What might the job description for an enterprise-minded, SOA architect read like? Good question -- and one that ZapThink's Ron Schmelzer takes on in a recent piece. That person would excel at:
Communication: "...a key duty of the architect is the ability to keep one leg firmly planted in the business and its requirements so that IT can always be responsive to the business, and not vice-versa... An architect can translate ill-defined, abstract, or incomplete business requirements into a set of Service definitions or a model for how to define those Services in spite of ongoing, unpredictable change... Having a good architect in place will prevent the rest of IT from speaking directly to the business organization, which is in fact a good thing."

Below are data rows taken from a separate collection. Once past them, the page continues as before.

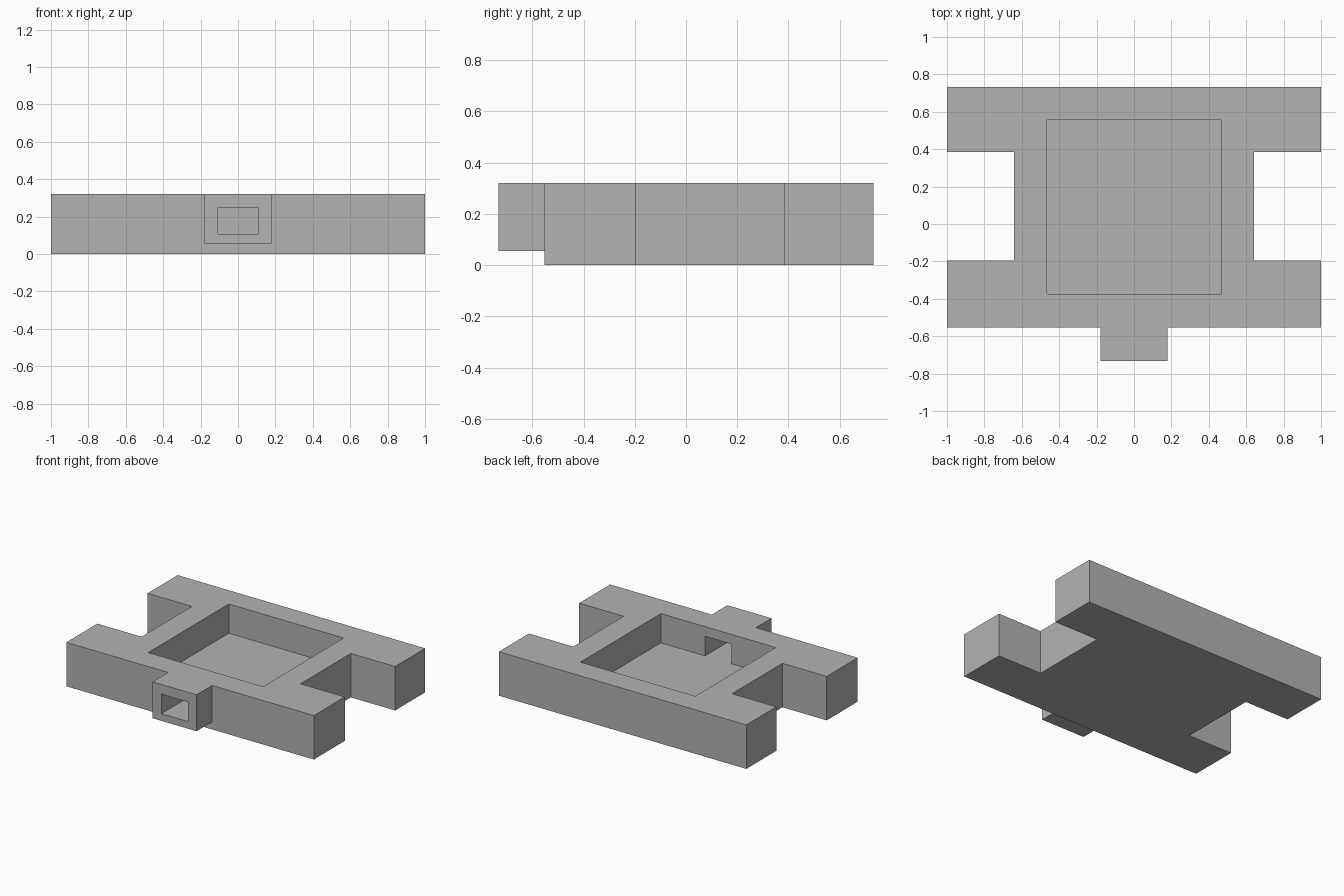
import bpy
import bmesh

default = bpy.data.objects.get("Cube")
if default:
    bpy.data.objects.remove(default, do_unlink=True)

HEIGHT = 0.321
FLOOR = 0.107

grey = bpy.data.materials.new("plain grey")
grey.use_nodes = True
colour = (0.45, 0.45, 0.45, 1)
grey.diffuse_color = colour
grey.node_tree.nodes["Principled BSDF"].inputs["Base Color"].default_value = colour


def prism(name, outline, z0, z1):
    """Extrude a flat outline from z0 up to z1."""
    bm = bmesh.new()
    base = bm.faces.new([bm.verts.new((x, y, z0)) for x, y in outline])
    top = bmesh.ops.extrude_face_region(bm, geom=[base])["geom"]
    verts = [v for v in top if isinstance(v, bmesh.types.BMVert)]
    bmesh.ops.translate(bm, verts=verts, vec=(0, 0, z1 - z0))
    bmesh.ops.recalc_face_normals(bm, faces=bm.faces)
    mesh = bpy.data.meshes.new(name)
    bm.to_mesh(mesh)
    bm.free()
    mesh.materials.append(grey)
    obj = bpy.data.objects.new(name, mesh)
    bpy.context.collection.objects.link(obj)
    return obj


def box(name, half_width, y0, y1, z0, z1):
    w = half_width
    return prism(name, [(-w, y0), (w, y0), (w, y1), (-w, y1)], z0, z1)


def combine(target, tool, operation):
    """Apply a boolean to the target and discard the tool."""
    tool.hide_render = True
    mod = target.modifiers.new(operation, "BOOLEAN")
    mod.operation = operation
    mod.solver = "EXACT"
    mod.object = tool
    bpy.context.view_layer.objects.active = target
    bpy.ops.object.modifier_apply(modifier=mod.name)
    bpy.data.objects.remove(tool, do_unlink=True)


# H-shaped block with a slot in each side
half = [(1, -0.553), (1, -0.196), (0.642, -0.196),
        (0.642, 0.385), (1, 0.385), (1, 0.732)]
body = prism("body", half + [(-x, y) for x, y in reversed(half)], 0, HEIGHT)

# Raised spout on the front
combine(body, box("spout", 0.178, -0.732, -0.5, 0.055, HEIGHT), "UNION")

# Open pocket in the top
combine(body, box("pocket_cutter", 0.464, -0.373, 0.556, FLOOR, 0.5), "DIFFERENCE")

# Channel through the spout into the pocket
combine(body, box("channel_cutter", 0.107, -0.9, -0.3, FLOOR, 0.25), "DIFFERENCE")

Simplification: "[T]he enterprise architect has a key role in distilling the complexity of the business world into a set of more easily understood Service definitions, processes, and associated metadata. Likewise, the architect needs to simplify the complicated morass of IT technologies and infrastructure into a set of reusable Services and contracts that define the obligation of IT to meet ongoing, changing business requirements."
Pragmatism: "Good architects must...make realistic, step-wise improvements to the business use of IT. Since business users and individuals within IT each see the elephant that is IT through their own perspectives, the architect must be able to see the elephant for what it is, maintaining a pragmatic mental picture for how the organization can evolve iteratively while still maintaining a single, cohesive vision of the organization’s architecture."
That's not all, of course. This individual also must be a "champion of thrift" (able to stretch a dollar) and a "master of best practice" (able to stretch an idea).
Architects may arise out of the arena of business or IT, contends Schmelzer. "[W]hat is required here is for the new breed of architect to develop in such a way that they are capable of thinking in terms of in the agile, flexible, Service-oriented way that the business requires."
In short, we are on the lookout for a Renaissance man (or woman): "A successful SOA demands that you develop your communication, simplification, economic, leadership, and best practices skills," he concludes. "If you can pull all these disparate capabilities together, you will be seen not only as the individual who can make SOA happen, but finally give companies the architecture they’ve needed since the dawn of IT."